The couple can obtain either a public marriage license, which becomes public record, or a confidential license that is not a public record. The fee for a marriage license is about $80 and it is valid for 90 days. After the marriage is solemnized, by a minister, judge, or certain other public officials, the person performing the ceremony must submit the completed license to the court clerk within 10 days.

Divorce in California

When the marital relationship is no longer working for a couple, divorce may be the solution. In California, that could be a simple matter of filing a few forms and waiting six months, or it could become extremely complicated, requiring family court mediation and multiple hearings before a judge. As with any situation where emotions are involved, it depends on the partners’ willingness to cooperate.

The cost varies widely, ranging from a few hundred to tens of thousands of dollars, but expect to spend at least $2,000 if you have children and any property that will need to be divided.

According to the state bar association, there are two basic grounds for a California divorce. One is irreconcilable differences, meaning the arrangement is not acceptable and counseling won’t fix it; and the other is insanity, a rarely used basis for divorce.

Divorce options

Married couples – or domestic partners – with differences that cannot be settled have three options. They can seek:

· Legal separation – used when a couple, possibly for religious or tax purposes, want to stay married, but live separately. A family law judge can divide property, assign Child Custody , order child or spousal support and issue restraining orders.

· Annulment – used when the marriage was not legally valid, making it as if the marriage did not exist. This can happen if a spouse was a minor, was forced or tricked into marriage, or was still married to someone else.

· Dissolution – used when the partners no longer wish to be married or live together. It permanently severs the marital contract. A family law judge settles property, custody, support and other issues just as in a legal separation.

Preparing for Criminal Court

It is important to be prepared, understand the rules and know what to expect before walking into a California court. How you behave in court may affect the outcome of your case. This begins at home when you are getting dressed for your court appearance. You don’t have to wear a suit, although that is a good idea, but you should dress as neatly as possible, as if you were trying to land a job or going to church.

Do not wear jeans, short skirts, t-shirts, sleeveless or midriff-baring tops, or sneakers. Avoid bright colors, clothes with logos or words on them, tight or provocative clothing, and excessive amounts of jewelry or make-up. A good rule of thumb is that if it’s something you would wear for a night out with your friends, do not wear it in a California court.
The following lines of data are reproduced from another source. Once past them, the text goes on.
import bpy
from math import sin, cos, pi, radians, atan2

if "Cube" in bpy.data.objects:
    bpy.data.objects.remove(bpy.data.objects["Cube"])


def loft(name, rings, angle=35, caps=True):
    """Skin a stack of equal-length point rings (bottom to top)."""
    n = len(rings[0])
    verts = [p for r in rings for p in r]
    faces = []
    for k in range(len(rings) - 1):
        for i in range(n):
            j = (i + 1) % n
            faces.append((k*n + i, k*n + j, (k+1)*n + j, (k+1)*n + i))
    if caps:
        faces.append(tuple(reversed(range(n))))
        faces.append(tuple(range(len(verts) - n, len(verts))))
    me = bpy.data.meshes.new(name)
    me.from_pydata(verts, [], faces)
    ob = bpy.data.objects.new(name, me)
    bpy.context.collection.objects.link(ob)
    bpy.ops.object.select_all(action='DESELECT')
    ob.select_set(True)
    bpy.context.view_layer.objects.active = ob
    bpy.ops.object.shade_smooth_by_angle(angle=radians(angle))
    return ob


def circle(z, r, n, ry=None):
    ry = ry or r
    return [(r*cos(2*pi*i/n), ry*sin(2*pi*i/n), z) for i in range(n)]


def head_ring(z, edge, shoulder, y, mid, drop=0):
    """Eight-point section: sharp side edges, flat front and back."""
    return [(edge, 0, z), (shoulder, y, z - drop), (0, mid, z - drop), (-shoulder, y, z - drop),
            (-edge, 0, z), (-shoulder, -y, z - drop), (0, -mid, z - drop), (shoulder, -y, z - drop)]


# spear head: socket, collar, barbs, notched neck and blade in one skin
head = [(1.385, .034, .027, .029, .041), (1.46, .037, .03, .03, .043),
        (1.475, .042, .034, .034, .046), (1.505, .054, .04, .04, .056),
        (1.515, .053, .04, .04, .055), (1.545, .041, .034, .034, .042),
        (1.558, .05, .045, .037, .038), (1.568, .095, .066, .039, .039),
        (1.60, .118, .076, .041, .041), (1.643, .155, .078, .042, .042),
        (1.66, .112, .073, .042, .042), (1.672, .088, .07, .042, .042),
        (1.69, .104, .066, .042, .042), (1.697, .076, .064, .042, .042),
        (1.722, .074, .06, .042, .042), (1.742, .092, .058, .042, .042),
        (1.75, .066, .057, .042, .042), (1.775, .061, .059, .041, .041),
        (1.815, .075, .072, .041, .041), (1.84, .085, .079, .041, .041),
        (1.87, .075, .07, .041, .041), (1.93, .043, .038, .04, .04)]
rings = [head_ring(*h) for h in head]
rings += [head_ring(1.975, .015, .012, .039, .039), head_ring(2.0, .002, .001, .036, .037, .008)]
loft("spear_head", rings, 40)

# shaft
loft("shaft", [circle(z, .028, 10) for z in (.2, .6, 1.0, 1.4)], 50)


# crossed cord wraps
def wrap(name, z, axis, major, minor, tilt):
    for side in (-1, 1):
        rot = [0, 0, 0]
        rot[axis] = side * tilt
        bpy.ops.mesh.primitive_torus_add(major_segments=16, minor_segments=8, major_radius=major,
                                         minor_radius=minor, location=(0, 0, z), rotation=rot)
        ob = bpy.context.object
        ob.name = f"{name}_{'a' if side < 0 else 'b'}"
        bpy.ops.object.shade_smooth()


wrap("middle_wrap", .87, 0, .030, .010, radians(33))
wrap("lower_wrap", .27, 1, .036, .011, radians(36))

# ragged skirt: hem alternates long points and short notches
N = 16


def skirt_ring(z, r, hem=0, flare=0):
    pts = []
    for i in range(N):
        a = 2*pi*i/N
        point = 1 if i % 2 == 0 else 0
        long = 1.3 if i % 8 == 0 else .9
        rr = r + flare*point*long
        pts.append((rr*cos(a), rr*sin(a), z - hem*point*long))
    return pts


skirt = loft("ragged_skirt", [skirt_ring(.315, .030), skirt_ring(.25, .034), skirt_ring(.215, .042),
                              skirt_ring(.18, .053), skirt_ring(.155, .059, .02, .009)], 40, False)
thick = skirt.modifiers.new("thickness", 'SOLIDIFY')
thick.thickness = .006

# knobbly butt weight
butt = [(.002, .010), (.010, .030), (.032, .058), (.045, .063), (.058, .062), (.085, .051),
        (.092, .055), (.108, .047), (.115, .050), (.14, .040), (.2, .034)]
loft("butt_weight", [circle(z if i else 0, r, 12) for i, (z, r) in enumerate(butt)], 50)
Choose dark, subdued colors for court. Wear long-sleeved shirts that button up and slacks if you’re a man, and a nice blouse and pants or a dress if you are a woman. Wear an undershirt or a bra. Make sure your clothes are clean and do not have holes. Keep your pants pulled up so that your underwear does not show, and tuck in your shirt before going into court.